▶ _Requirement_: Would you filter these records and copy every line that has the word "depth"?

▶ _Material for this task_:
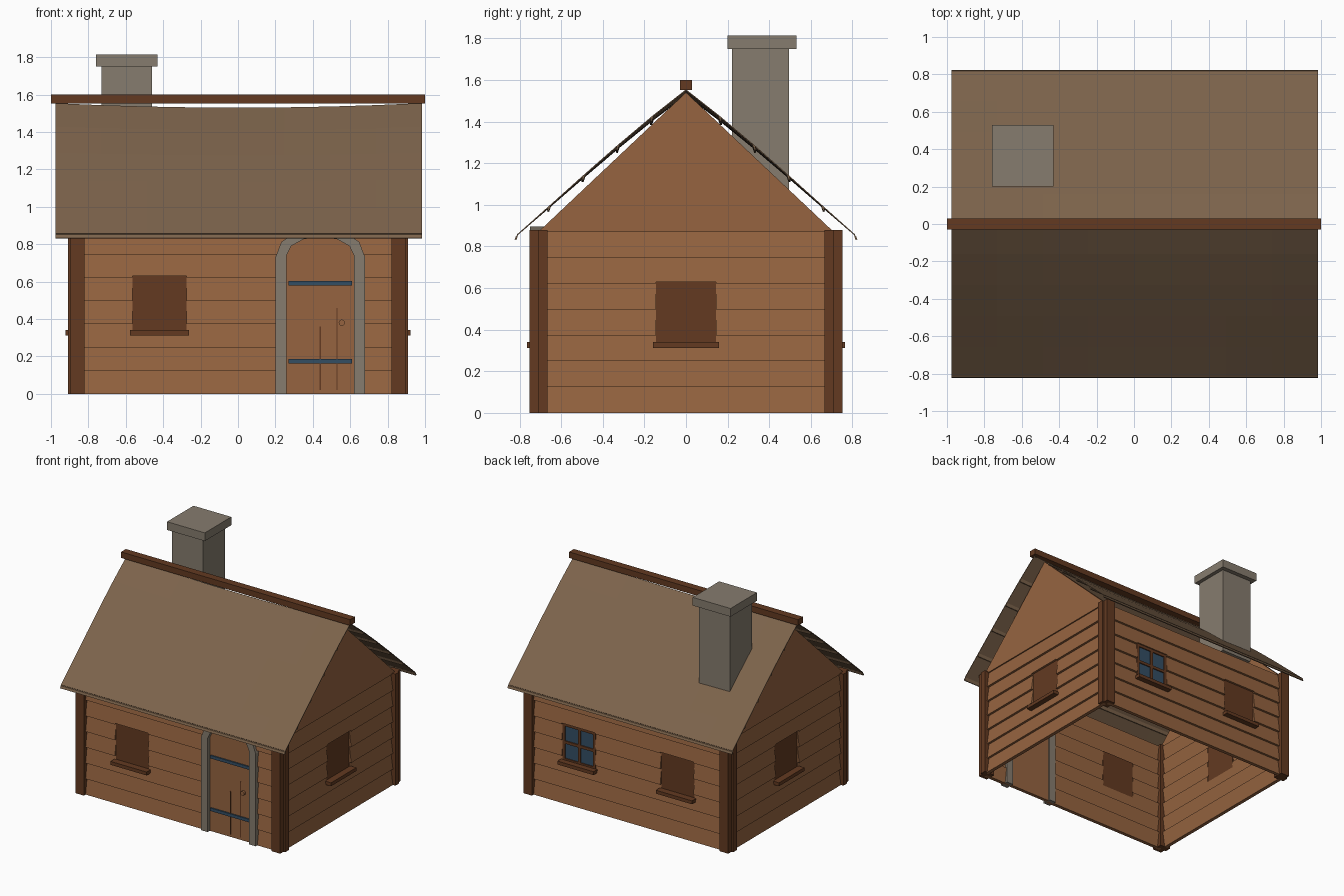
import bpy, bmesh, math
from mathutils import Matrix

if "Cube" in bpy.data.objects:
    bpy.data.objects.remove(bpy.data.objects["Cube"])


def material(name, rgb):
    lin = [((c / 255 + 0.055) / 1.055) ** 2.4 for c in rgb] + [1]
    m = bpy.data.materials.new(name)
    m.use_nodes = True
    m.diffuse_color = lin
    m.node_tree.nodes["Principled BSDF"].inputs["Base Color"].default_value = lin
    return m


WOOD = material("plank wood", (150, 100, 64))
DARK = material("dark wood", (99, 58, 33))
ROOF = material("roof shingle", (124, 99, 75))
STONE = material("stone", (134, 124, 110))
IRON = material("blue iron and glass", (52, 78, 100))


def finish(name, bm, mat, turn=0):
    """Turn the part around the house and link it."""
    bmesh.ops.recalc_face_normals(bm, faces=bm.faces)
    bm.transform(Matrix.Rotation(math.radians(turn), 4, "Z"))
    mesh = bpy.data.meshes.new(name)
    bm.to_mesh(mesh)
    bm.free()
    obj = bpy.data.objects.new(name, mesh)
    mesh.materials.append(mat)
    bpy.context.collection.objects.link(obj)
    return obj


def box(name, x, y, z, mat, turn=0):
    bm = bmesh.new()
    bmesh.ops.create_cube(bm, size=1)
    for v in bm.verts:
        for i, (a, b) in enumerate((x, y, z)):
            v.co[i] = a if v.co[i] < 0 else b
    return finish(name, bm, mat, turn)


def prism(name, points, span, axis, mat, turn=0):
    """Extrude a 2D outline along x (outline is y, z) or y (outline is x, z)."""
    bm = bmesh.new()
    rings = []
    for s in span:
        rings.append([bm.verts.new((s, a, z) if axis == "x" else (a, s, z)) for a, z in points])
    n = len(points)
    for ring in rings:
        bm.faces.new(ring)
    for i in range(n):
        j = (i + 1) % n
        bm.faces.new((rings[0][i], rings[0][j], rings[1][j], rings[1][i]))
    return finish(name, bm, mat, turn)


def cut(wall, cutter):
    cutter.hide_render = True
    cutter.hide_viewport = True
    cutter.display_type = "WIRE"
    mod = wall.modifiers.new("opening", "BOOLEAN")
    mod.operation = "DIFFERENCE"
    mod.solver = "EXACT"
    mod.object = cutter


# Lapped siding: a sawtooth profile with constant thickness
ROWS, WALL_TOP = 7, 0.87


def siding(name, depth, half, turn):
    outer, inner = [], []
    for i in range(ROWS):
        low, high = i * WALL_TOP / ROWS, (i + 1) * WALL_TOP / ROWS
        outer += [(-depth, low), (-depth + 0.018, high)]
        inner += [(-depth + 0.028, low), (-depth + 0.046, high)]
    return prism(name, outer + inner[::-1], (-half, half), "x", WOOD, turn)


def window(wall, name, u, depth, turn, glazed=False):
    x = (u - 0.145, u + 0.145)
    low, high = 0.33, 0.63
    cut(wall, box(name + "_cutter", x, (-depth - 0.1, -depth + 0.1), (low, high), DARK, turn))
    box(name + "_sill", (u - 0.158, u + 0.158), (-depth - 0.035, -depth + 0.03),
        (0.313, 0.34), DARK, turn)
    face = -depth + 0.018
    box(name + "_panel", x, (face, face + 0.02), (low, high), IRON if glazed else DARK, turn)
    if glazed:
        mid = (low + high) / 2
        bar = (face - 0.008, face + 0.028)
        for k, c in enumerate((x[0] + 0.012, u, x[1] - 0.012)):
            box(f"{name}_upright_{k}", (c - 0.011, c + 0.011), bar, (low, high), DARK, turn)
        for k, c in enumerate((low + 0.012, mid, high - 0.012)):
            box(f"{name}_crossbar_{k}", x, bar, (c - 0.011, c + 0.011), DARK, turn)


# Walls and windows
LONG, END = 0.73, 0.888
front = siding("front_wall", LONG, 0.86, 0)
right = siding("end_wall_a", END, 0.70, 90)
back = siding("back_wall", LONG, 0.86, 180)
left = siding("end_wall_b", END, 0.70, 270)
window(front, "front_window", -0.42, LONG, 0)
window(right, "end_window_a", 0, END, 90)
window(back, "back_glass_window", -0.43, LONG, 180, True)
window(back, "back_window", 0.43, LONG, 180)
window(left, "end_window_b", 0, END, 270)

# Gables and corner posts
for side in (-1, 1):
    prism("gable", [(-0.71, WALL_TOP), (0.71, WALL_TOP), (0, 1.54)],
          (side * 0.85, side * 0.88), "x", WOOD)
    for fb in (-1, 1):
        for a, b in ((0.895, 0.752), (0.91, 0.712)):
            box("corner_post", sorted((side * 0.82, side * a)), sorted((fb * 0.665, fb * b)),
                (0, 0.88), DARK)

# Arched doorway
CX = 0.44


def arch(half, spring, top):
    """Outline of an arched opening, from left foot to right foot."""
    pts = [(CX - half, 0)]
    for k in range(7):
        a = math.pi * (1 - k / 6)
        pts.append((CX + half * math.cos(a), spring + (top - spring) * math.sin(a)))
    return pts + [(CX + half, 0)]


inside, outside = arch(0.18, 0.74, 0.84), arch(0.24, 0.73, 0.895)
prism("door_frame", outside + inside[::-1], (-0.75, -0.68), "y", STONE)
cut(front, prism("door_cutter", [(x, z if z else -0.1) for x, z in arch(0.19, 0.74, 0.855)],
                 (-0.9, -0.6), "y", WOOD))
prism("door", inside, (-0.722, -0.695), "y", WOOD)
for k, (x, h) in enumerate(((0.44, 0.36), (0.53, 0.46))):
    box(f"door_groove_{k}", (x - 0.003, x + 0.003), (-0.725, -0.72), (0.02, h), DARK)
for k, z in enumerate((0.175, 0.59)):
    box(f"door_hinge_{k}", (0.27, 0.61), (-0.732, -0.72), (z - 0.012, z + 0.012), IRON)

# Round door handle
bm = bmesh.new()
bmesh.ops.create_cone(bm, cap_ends=True, segments=12, radius1=0.017, radius2=0.017, depth=0.02,
                      matrix=Matrix.Translation((0.555, -0.73, 0.38)) @ Matrix.Rotation(math.pi / 2, 4, "X"))
finish("door_handle", bm, WOOD)

# Roof slopes: thin sheets with a sagging ridge and a batten under each row
SLOPE = [(0, 1.553), (0.16, 1.427), (0.325, 1.288), (0.49, 1.143), (0.655, 0.995), (0.812, 0.855)]
STEPS = 8
for side in (-1, 1):
    sheet, battens = bmesh.new(), bmesh.new()
    previous = None
    for i in range(STEPS + 1):
        x = -0.977 + 1.96 * i / STEPS
        sag = 0.025 * (1 - x * x)
        column, strip = [], []
        for k, (y, z) in enumerate(SLOPE):
            drop = z - sag * (1 - k / 5)
            column.append(sheet.verts.new((x, side * y, drop)))
            if k:
                strip.append([battens.verts.new((x, side * (y + dy), drop + dz))
                              for dy, dz in ((-0.005, 0), (0.005, -0.004), (0.012, -0.022), (0.003, -0.024))])
        if previous:
            for k in range(len(SLOPE) - 1):
                sheet.faces.new((previous[0][k], previous[0][k + 1], column[k + 1], column[k]))
                p, q = previous[1][k], strip[k]
                for j in range(4):
                    battens.faces.new((p[j], p[j - 1], q[j - 1], q[j]))
        if i in (0, STEPS):
            for s in strip:
                battens.faces.new(s)
        previous = (column, strip)
    bmesh.ops.recalc_face_normals(sheet, faces=sheet.faces)
    roof = finish("roof_slope", sheet, ROOF)
    mod = roof.modifiers.new("thickness", "SOLIDIFY")
    mod.thickness = 0.005
    mod.offset = 0
    finish("roof_battens", battens, ROOF)

# Ridge beam and chimney
box("ridge_beam", (-1, 1), (-0.03, 0.03), (1.553, 1.6), DARK)
box("chimney_stack", (-0.73, -0.46), (0.22, 0.495), (1.05, 1.76), STONE)
box("chimney_cap", (-0.76, -0.43), (0.2, 0.53), (1.75, 1.815), STONE)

▶ _Worked solution_:
def siding(name, depth, half, turn):
        outer += [(-depth, low), (-depth + 0.018, high)]
        inner += [(-depth + 0.028, low), (-depth + 0.046, high)]
def window(wall, name, u, depth, turn, glazed=False):
    cut(wall, box(name + "_cutter", x, (-depth - 0.1, -depth + 0.1), (low, high), DARK, turn))
    box(name + "_sill", (u - 0.158, u + 0.158), (-depth - 0.035, -depth + 0.03),
    face = -depth + 0.018
bmesh.ops.create_cone(bm, cap_ends=True, segments=12, radius1=0.017, radius2=0.017, depth=0.02,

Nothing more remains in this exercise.